Your instructions: Identify each line below that contains the word "name", and copy it out.

Provided records:
-- Opening Marker --

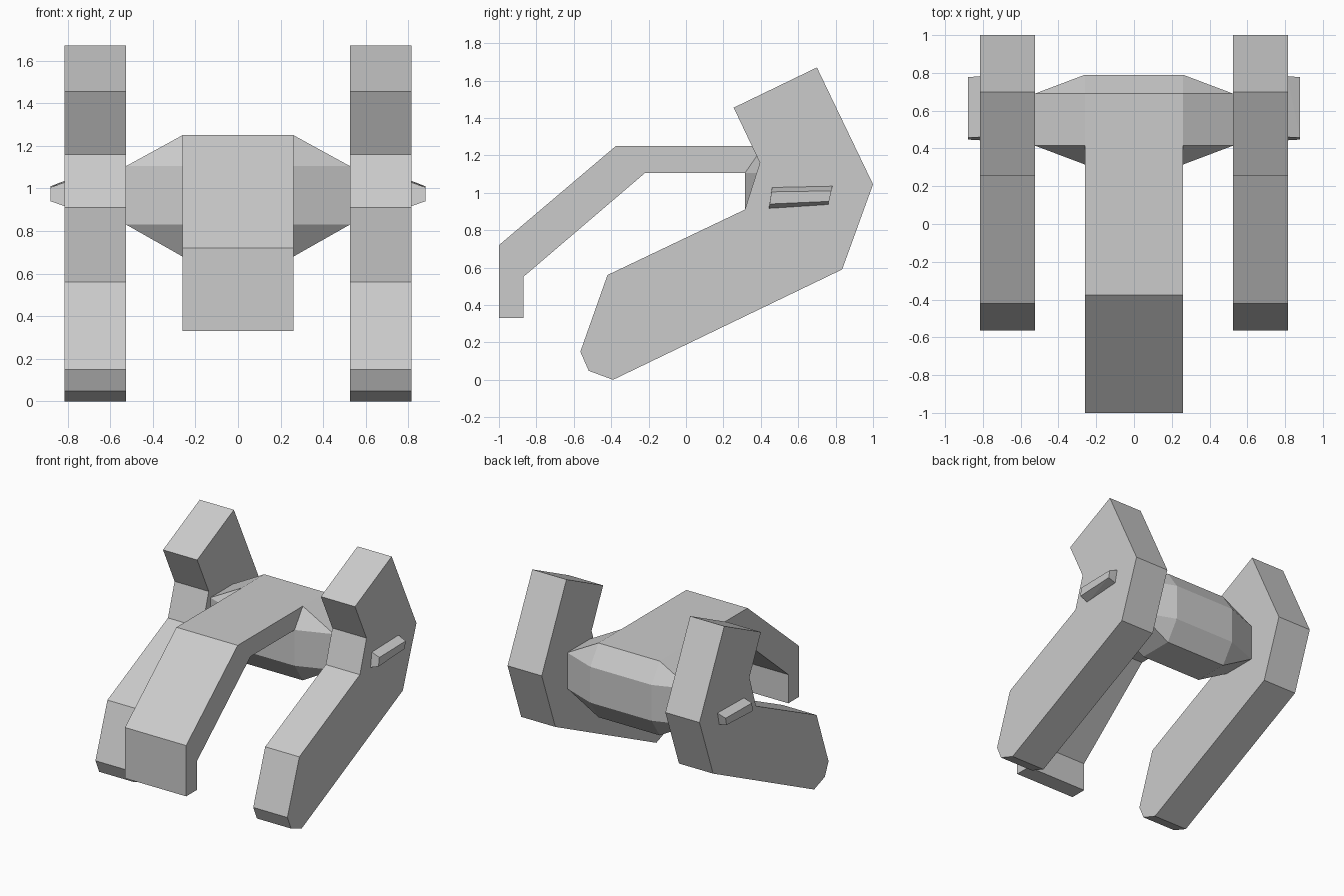
import bpy, bmesh

if "Cube" in bpy.data.objects:
    bpy.data.objects.remove(bpy.data.objects["Cube"])


def finish(name, bm):
    bmesh.ops.recalc_face_normals(bm, faces=bm.faces)
    mesh = bpy.data.meshes.new(name)
    bm.to_mesh(mesh)
    bm.free()
    obj = bpy.data.objects.new(name, mesh)
    bpy.context.collection.objects.link(obj)
    return obj


def slab(name, profile, x0, x1):
    """Extrude a (y, z) profile along x."""
    bm = bmesh.new()
    face = bm.faces.new([bm.verts.new((x0, y, z)) for y, z in profile])
    out = bmesh.ops.extrude_face_region(bm, geom=[face])["geom"]
    verts = [v for v in out if isinstance(v, bmesh.types.BMVert)]
    bmesh.ops.translate(bm, verts=verts, vec=(x1 - x0, 0, 0))
    return finish(name, bm)


def hull(name, sections):
    """Convex solid spanning (x, profile) cross-sections."""
    bm = bmesh.new()
    for x, profile in sections:
        for y, z in profile:
            bm.verts.new((x, y, z))
    bmesh.ops.convex_hull(bm, input=bm.verts)
    bmesh.ops.dissolve_limit(bm, angle_limit=0.02, verts=bm.verts, edges=bm.edges)
    return finish(name, bm)


def mirror_x(obj):
    obj.modifiers.new("Mirror", "MIRROR").use_axis = (True, False, False)


# Side plates
plate = [(0.70, 1.67), (1.0, 1.045), (0.835, 0.59), (-0.39, 0.0), (-0.52, 0.048),
         (-0.565, 0.15), (-0.42, 0.56), (0.315, 0.91), (0.395, 1.16), (0.255, 1.455)]
mirror_x(slab("side_plate", plate, 0.525, 0.815))

# Central chamfered barrel with tapered rectangular ends
y0, y1, z0, z1 = 0.415, 0.69, 0.83, 1.105
octagon = [(y0, 1.25), (y1, 1.25), (0.79, z1), (0.79, z0),
           (y1, 0.68), (y0, 0.68), (0.315, z0), (0.315, z1)]
end = [(y0, z0), (y1, z0), (y1, z1), (y0, z1)]
hull("barrel_body", [(-0.525, end), (-0.26, octagon), (0.26, octagon), (0.525, end)])

# Bent front arm
arm = [(-1.0, 0.33), (-1.0, 0.72), (-0.375, 1.25), (y0, 1.25),
       (0.315, z1), (-0.22, z1), (-0.87, 0.55), (-0.87, 0.33)]
slab("front_arm", arm, -0.26, 0.26)

# Small pegs on the outer sides
peg_base = [(0.46, 1.03), (0.783, 1.037), (0.76, 0.936), (0.443, 0.915)]
peg_tip = [(0.457, 1.005), (0.777, 1.01), (0.765, 0.954), (0.447, 0.94)]
mirror_x(hull("side_peg", [(0.81, peg_base), (0.88, peg_tip)]))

-- Closing Marker --

Exercise response:
def finish(name, bm):
    mesh = bpy.data.meshes.new(name)
    obj = bpy.data.objects.new(name, mesh)
def slab(name, profile, x0, x1):
    return finish(name, bm)
def hull(name, sections):
    return finish(name, bm)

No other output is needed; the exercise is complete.